**Data**.
*** Block opens ***

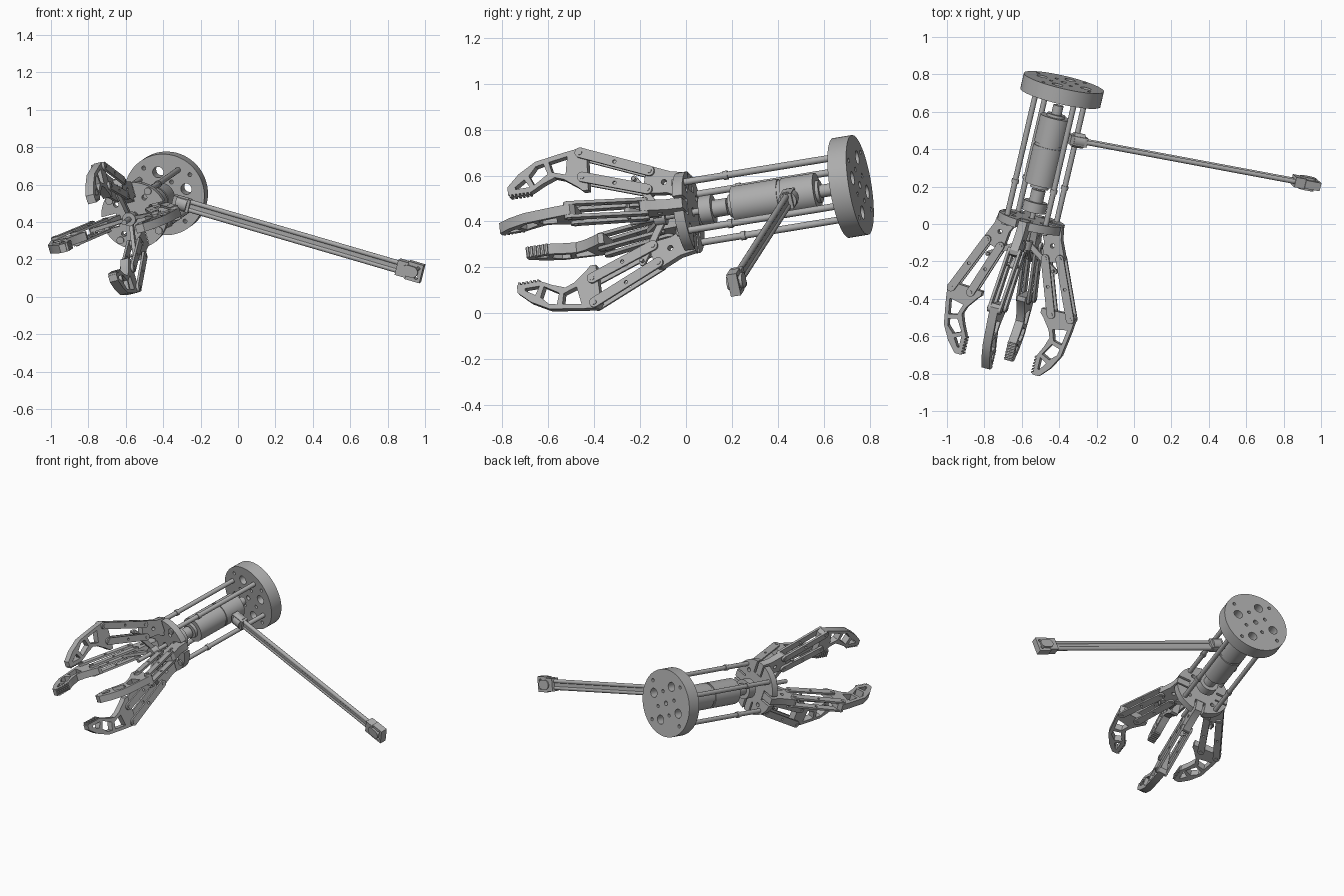
import bpy
from math import sin, cos, pi, tau, hypot, atan2, radians
from mathutils import Matrix, Vector

cube = bpy.data.objects.get("Cube")
if cube:
    bpy.data.objects.remove(cube, do_unlink=True)

GREY = (0.42, 0.42, 0.42, 1)
metal = bpy.data.materials.new("plain grey metal")
metal.use_nodes = True
metal.diffuse_color = GREY
metal.node_tree.nodes["Principled BSDF"].inputs["Base Color"].default_value = GREY


def frame(origin, x, z):
    """Right-handed frame with exact z and x made square to it."""
    z = Vector(z).normalized()
    x = Vector(x)
    x = (x - z * x.dot(z)).normalized()
    m = Matrix((x, z.cross(x), z)).transposed().to_4x4()
    m.translation = origin
    return m


def circle(r, cx=0, cy=0, n=24):
    return [(cx + r * cos(tau * i / n), cy + r * sin(tau * i / n)) for i in range(n)]


def stadium(p, q, r, n=10):
    a = atan2(q[1] - p[1], q[0] - p[0])
    return [(c[0] + r * cos(a + b + pi * i / n), c[1] + r * sin(a + b + pi * i / n))
            for c, b in ((q, -pi / 2), (p, pi / 2)) for i in range(n + 1)]


def rect(x0, x1, y0, y1):
    return [(x0, y0), (x1, y0), (x1, y1), (x0, y1)]


def plate(name, outlines, thick, matrix):
    """Flat part: first outline is the edge, the others are holes."""
    cu = bpy.data.curves.new(name, 'CURVE')
    cu.dimensions, cu.fill_mode, cu.extrude = '2D', 'BOTH', thick / 2
    for pts in outlines:
        sp = cu.splines.new('POLY')
        sp.points.add(len(pts) - 1)
        for p, co in zip(sp.points, pts):
            p.co = (co[0], co[1], 0, 1)
        sp.use_cyclic_u = True
    tmp = bpy.data.objects.new(name + "_outline", cu)
    bpy.context.collection.objects.link(tmp)
    dg = bpy.context.evaluated_depsgraph_get()
    me = bpy.data.meshes.new_from_object(tmp.evaluated_get(dg))
    bpy.data.objects.remove(tmp, do_unlink=True)
    me.name = name
    me.materials.clear()
    me.materials.append(metal)
    me.polygons.foreach_set("use_smooth", [True] * len(me.polygons))
    me.set_sharp_from_angle(angle=radians(30))
    ob = bpy.data.objects.new(name, me)
    bpy.context.collection.objects.link(ob)
    ob.matrix_world = matrix
    return ob


def rod(name, r, p, q, m, n=24):
    """Round bar from p to q in frame m."""
    p, q = Vector(p), Vector(q)
    turn = (q - p).to_track_quat('Z', 'Y').to_matrix().to_4x4()
    return plate(name, [circle(r, n=n)], (q - p).length,
                 m @ Matrix.Translation((p + q) / 2) @ turn)


def lift(s):
    return Matrix.Translation((0, 0, s))


# Gripper frame: z runs forward from the front plate, x and y follow the fingers
BACK = Vector((0.225, 0.96, 0.157)).normalized()
G = frame((-0.55, 0.01, 0.437), (0.94, -0.26, 0.24), -BACK)
quarters = [k * pi / 2 for k in range(4)]


def ring(r, hole, offset=0):
    return [circle(hole, r * cos(a + offset), r * sin(a + offset), 16) for a in quarters]


# Back disc with bolt holes
plate("back_disc", [circle(0.22, n=64), circle(0.016)] + ring(0.125, 0.03)
      + ring(0.18, 0.011, 0.4) + ring(0.08, 0.011, pi / 4), 0.085, G @ lift(-0.735))

# Front plate, slotted where the fingers enter
edge = []
slot = 0.036
for a in quarters:
    for x, y in ((0.095, -slot), (0.095, slot)):
        edge.append((x * cos(a) - y * sin(a), x * sin(a) + y * cos(a)))
    half = atan2(slot, 0.18)
    for i in range(13):
        b = a + half + (pi / 2 - 2 * half) * i / 12
        edge.append((0.18 * cos(b), 0.18 * sin(b)))
plate("front_plate", [edge, circle(0.02)] + ring(0.115, 0.014, pi / 4), 0.045, G)

# Long spacer rods with screw ends
for a in quarters:
    x, y = 0.155 * cos(a + pi / 4), 0.155 * sin(a + pi / 4)
    rod("spacer_rod", 0.015, (x, y, 0), (x, y, -0.7), G, 16)
    rod("rod_screw", 0.02, (x, y, 0.02), (x, y, 0.032), G, 16)
    rod("rod_collar", 0.02, (x, y, -0.2), (x, y, -0.22), G, 16)

# Motor, coupling and lead screw: name, radius, front, back
for name, r, s0, s1 in (("motor_body", 0.084, -0.21, -0.42), ("motor_neck", 0.078, -0.42, -0.435),
                        ("motor_gearbox", 0.084, -0.435, -0.585), ("motor_cap", 0.05, -0.585, -0.6),
                        ("motor_nub", 0.028, -0.6, -0.65), ("coupling_disc", 0.064, -0.06, -0.115),
                        ("coupling_hub", 0.038, -0.115, -0.18), ("motor_boss", 0.05, -0.19, -0.21),
                        ("lead_screw", 0.014, 0.26, -0.2), ("screw_nut", 0.036, 0.1, 0.15)):
    rod(name, r, (0, 0, s0), (0, 0, s1), G, 40)

# Fingers: outlines are (distance out, distance forward)
outer_base, inner_base = (0.208, 0.148), (0.128, 0.165)
outer_knuckle, inner_knuckle = (0.34, 0.45), (0.23, 0.45)
claw = [(0.17, 0.43), (0.34, 0.422), (0.364, 0.44), (0.355, 0.52), (0.334, 0.655), (0.29, 0.735),
        (0.24, 0.79), (0.205, 0.79), (0.203, 0.685), (0.23, 0.63), (0.25, 0.575), (0.235, 0.535),
        (0.19, 0.475), (0.17, 0.455)]
claw_holes = [[(0.335, 0.51), (0.322, 0.595), (0.275, 0.585), (0.255, 0.525)],
              [(0.319, 0.62), (0.312, 0.655), (0.275, 0.69), (0.23, 0.67), (0.27, 0.605)],
              [(0.262, 0.712), (0.235, 0.755), (0.225, 0.755), (0.225, 0.69)]]
bracket = [(0.075, -0.02), (0.178, -0.02), (0.19, 0.05), (0.228, 0.135), (0.225, 0.16),
           (0.205, 0.168), (0.135, 0.185), (0.112, 0.175), (0.1, 0.08), (0.075, 0.03)]
for a in quarters:
    F = G @ Matrix.Rotation(a, 4, 'Z') @ Matrix.Rotation(pi / 2, 4, 'X')
    plate("finger_claw", [claw] + claw_holes, 0.046, F)
    plate("finger_bracket", [bracket, circle(0.012, 0.15, 0.09, 16)], 0.046, F)
    for i in range(6):
        s = 0.69 + i * 0.017
        plate("grip_tooth", [rect(0.194, 0.206, s, s + 0.009)], 0.046, F)
    for base, knuckle in ((outer_base, outer_knuckle), (inner_base, inner_knuckle)):
        mid = [(p + q) / 2 for p, q in zip(base, knuckle)]
        for side in (-0.03, 0.03):
            plate("finger_link", [stadium(base, knuckle, 0.022), circle(0.008, *mid, 12)],
                  0.014, F @ lift(side))
        for x, s in (base, knuckle):
            rod("pivot_pin", 0.011, (x, s, -0.041), (x, s, 0.041), F, 16)
    plate("push_link", [stadium((0.03, 0.125), (0.19, 0.225), 0.014)], 0.02, F)
    rod("push_pin", 0.008, (0.185, 0.222, -0.036), (0.185, 0.222, 0.036), F, 12)

# Side arm: x runs outwards along it
A = frame((-0.29, 0.445, 0.495), (1.28, -0.245, -0.375), BACK)
plate("arm_clamp", [rect(-0.06, 0.035, -0.035, 0.035)], 0.05, A)
rod("arm_clamp_collar", 0.04, (-0.04, 0, 0), (0.02, 0, 0), A)
for y in (-0.022, 0.022):
    rod("arm_rod", 0.013, (0, y, 0), (1.24, y, 0), A, 16)
plate("arm_rail", [rect(0, 1.24, -0.016, 0.016)], 0.014, A)
plate("arm_end_sleeve", [rect(1.21, 1.27, -0.042, 0.042)], 0.055, A)
plate("arm_end_block", [stadium((1.27, 0), (1.3, 0), 0.03)], 0.07, A)
plate("arm_end_jaw", [rect(1.265, 1.35, -0.05, 0.05), circle(0.01, 1.325, -0.025, 16),
                      circle(0.01, 1.325, 0.025, 16)], 0.045, A)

*** Block closes ***

Find the lines in the records that contain the word "materials", then copy every one of them.

**Solved problem**.
metal = bpy.data.materials.new("plain grey metal")
    me.materials.clear()
    me.materials.append(metal)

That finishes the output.